  • Colorado’s Dr. Theo Colborn recently completed a study of air pollution from a closed loop oil and gas fracking well drilling pad located on the West slope of Colorado. The study, An Exploratory Study of Air Quality near Natural Gas Operations, found 44 hazardous chemicals in the air many of which cause cancer and damage to the brain, nervous system lungs, kidneys, cardiovascular system, endocrine system, genes, liver, immune system, skin, eyes and other parts of the body. (Download the article,  p11 and p21, table 4.)Since Colborn’s study was of a closed loop oil and gas well drilling operation, and since most oil and gas operations, including those planned for the Colorado Springs region, are not closed loop, her findings are very conservative. According to Colborn, up to 95% of VOCs can be captured by a closed loop well pad operation. See the video: What You Need to Know About Natural Gas Production

“As natural gas production rapidly increases across the U.S., its associated pollution has reached the stage where it is contaminating essential life support systems – water, air, and soil – and causing harm to the health of humans, wildlife, domestic animals, and vegetation.”

“Toxic chemicals are used at every stage of development to reach and release the gas.”

“Many of the chemicals found in drilling and evaporation pits are considered hazardous wastes by the Superfund Comprehensive Environmental Response, Compensation, and Liability Act (CERCLA). Upon closure, every pit has the potential to become a Superfund site.”

“In addition to the land and water contamination issues, at each stage of production and delivery, tons of toxic volatile compounds, including benzene, toluene, ethylbenzene, xylene, etc., and fugitive natural gas (methane), escape and mix with nitrogen oxides from the exhaust of diesel-driven, mobile and stationary equipment to produce ground-level ozone. Ozone combined with particulate matter less than 2.5 microns produces smog (haze). Gas field produced ozone has created a serious air pollution problem similar to that found in large urban areas, and can spread up to 200 miles beyond the immediate region where gas is being produced. Ozone not only causes irreversible damage to the lungs, it is equally damaging to conifers, aspen, forage, alfalfa, and other crops commonly grown in the West.”
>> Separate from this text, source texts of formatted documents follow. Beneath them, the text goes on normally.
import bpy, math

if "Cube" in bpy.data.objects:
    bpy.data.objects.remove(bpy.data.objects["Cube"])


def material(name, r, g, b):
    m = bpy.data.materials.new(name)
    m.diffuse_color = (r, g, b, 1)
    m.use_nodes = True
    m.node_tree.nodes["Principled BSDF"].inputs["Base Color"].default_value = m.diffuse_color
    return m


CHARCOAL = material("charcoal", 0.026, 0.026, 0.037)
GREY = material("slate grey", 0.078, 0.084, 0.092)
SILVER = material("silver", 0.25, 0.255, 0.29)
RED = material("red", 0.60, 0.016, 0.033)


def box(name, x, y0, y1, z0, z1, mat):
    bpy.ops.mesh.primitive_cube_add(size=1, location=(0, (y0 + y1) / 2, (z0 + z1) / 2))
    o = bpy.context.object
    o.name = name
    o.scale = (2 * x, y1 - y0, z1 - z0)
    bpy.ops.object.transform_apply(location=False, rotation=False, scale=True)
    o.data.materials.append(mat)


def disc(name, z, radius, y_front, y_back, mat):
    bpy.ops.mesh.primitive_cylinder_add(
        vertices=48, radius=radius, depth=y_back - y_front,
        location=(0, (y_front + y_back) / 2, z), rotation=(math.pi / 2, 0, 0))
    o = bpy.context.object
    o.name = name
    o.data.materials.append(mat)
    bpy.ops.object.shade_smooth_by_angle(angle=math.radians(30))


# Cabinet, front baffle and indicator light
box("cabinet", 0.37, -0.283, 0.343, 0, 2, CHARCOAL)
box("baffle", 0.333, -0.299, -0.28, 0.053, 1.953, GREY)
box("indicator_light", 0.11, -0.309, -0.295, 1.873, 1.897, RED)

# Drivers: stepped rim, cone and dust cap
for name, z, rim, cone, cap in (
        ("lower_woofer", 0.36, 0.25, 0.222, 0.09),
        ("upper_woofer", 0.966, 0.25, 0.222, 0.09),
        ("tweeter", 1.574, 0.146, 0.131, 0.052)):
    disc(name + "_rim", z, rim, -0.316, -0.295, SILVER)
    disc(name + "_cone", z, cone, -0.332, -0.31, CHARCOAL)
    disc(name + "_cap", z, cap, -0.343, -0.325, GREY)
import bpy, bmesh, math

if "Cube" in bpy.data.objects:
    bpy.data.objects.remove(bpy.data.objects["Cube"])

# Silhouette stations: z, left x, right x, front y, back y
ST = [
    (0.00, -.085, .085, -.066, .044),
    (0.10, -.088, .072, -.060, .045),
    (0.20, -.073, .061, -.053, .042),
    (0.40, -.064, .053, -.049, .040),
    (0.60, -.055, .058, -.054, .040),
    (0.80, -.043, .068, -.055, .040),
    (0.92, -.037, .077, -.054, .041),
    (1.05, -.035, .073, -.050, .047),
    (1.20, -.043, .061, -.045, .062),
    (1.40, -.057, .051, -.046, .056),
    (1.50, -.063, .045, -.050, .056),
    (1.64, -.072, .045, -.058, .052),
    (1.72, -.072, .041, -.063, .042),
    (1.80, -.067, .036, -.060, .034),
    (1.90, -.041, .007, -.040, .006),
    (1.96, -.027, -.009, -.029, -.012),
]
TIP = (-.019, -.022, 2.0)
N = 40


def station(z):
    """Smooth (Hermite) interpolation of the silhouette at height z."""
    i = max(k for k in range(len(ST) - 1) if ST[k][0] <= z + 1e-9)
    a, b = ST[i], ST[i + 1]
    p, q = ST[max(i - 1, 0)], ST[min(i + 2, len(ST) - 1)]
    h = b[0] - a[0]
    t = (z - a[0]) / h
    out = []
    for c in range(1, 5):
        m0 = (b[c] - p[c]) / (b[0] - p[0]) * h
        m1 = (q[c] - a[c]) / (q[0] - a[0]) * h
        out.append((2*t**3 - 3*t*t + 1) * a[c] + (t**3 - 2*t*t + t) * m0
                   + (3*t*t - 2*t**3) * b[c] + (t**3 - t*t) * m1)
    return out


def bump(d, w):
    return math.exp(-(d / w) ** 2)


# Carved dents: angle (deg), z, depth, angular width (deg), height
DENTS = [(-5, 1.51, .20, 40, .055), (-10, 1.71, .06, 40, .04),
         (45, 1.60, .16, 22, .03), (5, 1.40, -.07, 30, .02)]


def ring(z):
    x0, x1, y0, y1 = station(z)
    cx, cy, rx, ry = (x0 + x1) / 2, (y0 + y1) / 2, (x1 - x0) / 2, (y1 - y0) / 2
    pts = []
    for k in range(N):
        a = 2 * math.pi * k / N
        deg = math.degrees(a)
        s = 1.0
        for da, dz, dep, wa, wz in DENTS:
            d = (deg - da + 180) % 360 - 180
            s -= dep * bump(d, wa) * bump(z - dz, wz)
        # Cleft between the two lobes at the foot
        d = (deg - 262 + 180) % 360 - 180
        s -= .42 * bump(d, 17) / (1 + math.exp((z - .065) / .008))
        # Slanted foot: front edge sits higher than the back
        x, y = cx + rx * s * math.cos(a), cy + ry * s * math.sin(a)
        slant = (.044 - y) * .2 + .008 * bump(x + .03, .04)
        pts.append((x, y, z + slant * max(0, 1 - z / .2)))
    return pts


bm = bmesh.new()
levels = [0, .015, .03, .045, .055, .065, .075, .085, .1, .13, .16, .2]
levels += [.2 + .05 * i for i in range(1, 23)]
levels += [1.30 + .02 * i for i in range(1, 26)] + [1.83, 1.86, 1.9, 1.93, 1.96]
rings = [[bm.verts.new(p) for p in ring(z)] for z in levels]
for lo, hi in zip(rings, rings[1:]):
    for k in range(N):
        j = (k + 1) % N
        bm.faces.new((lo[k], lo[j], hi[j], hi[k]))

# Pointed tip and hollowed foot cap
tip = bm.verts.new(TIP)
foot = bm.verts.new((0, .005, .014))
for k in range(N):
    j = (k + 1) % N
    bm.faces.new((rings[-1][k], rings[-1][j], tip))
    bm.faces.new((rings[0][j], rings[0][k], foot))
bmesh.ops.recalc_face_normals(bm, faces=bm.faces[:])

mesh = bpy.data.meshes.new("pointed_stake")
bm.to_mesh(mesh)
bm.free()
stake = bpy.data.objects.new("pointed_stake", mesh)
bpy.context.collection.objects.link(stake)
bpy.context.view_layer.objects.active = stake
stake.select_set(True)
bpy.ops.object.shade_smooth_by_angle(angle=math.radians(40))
  • NOAA Study In Colorado: Colorado study assesses potential health risks of toxic gases associated with oil and gas drilling. National Oceanic and Atmospheric Administration found, based on three years of air quality monitoring, twice as much methane was leaked into the atmosphere than had been estimated from wells in Weld County, tons of toxic Benzene (a known carcinogen) and a number of other potentially toxic petroleum hydrocarbons including ethylbenzene, toluene and xylene. Other chemicals included heptane, octane and diethylbenzene. Emissions of more reactive volatile organic compounds, which contribute to lung-damaging ozone pollution, were also underestimated.
  • New Report Reveals Toxic Air Near Natural Gas Operations. A coalition of environmental and community based organizations in Colorado and New Mexico collected nine air samples that were analyzed by a certified lab. The lab detected a total of 22 toxic chemicals in the air samples, including four known carcinogens, as well as toxins known to damage the nervous system and respiratory irritants. The chemicals detected ranged from 3 to 3,000 times higher than what is considered safe by state and federal agencies. Sampling was conducted in the San Juan Basin area of Colorado and New Mexico, as well as Garfield County in western Colorado.
  • How Shale Gas Development Risks Public Health in Pennsylvania “Where oil and gas development goes, health problems often follow. Between August 2011 and July 2012, Earthworks’ Oil & Gas Accountability Project (OGAP) investigated the extent, types, and possible causes of health symptoms experienced by people living in the gas patches of Pennsylvania.” What they found was contrary to oil and gas industry claims that most health impacts are isolated incidents.
  • “There is evidence that many of the chemicals used in fracking can damage the lungs, liver, kidneys, blood, and brain. We discuss the controversial technique of fracking and raise the issue of how to balance the need for energy with the protection of the public’s health.” -The rush to drill for natural gas: A public cautionary tale.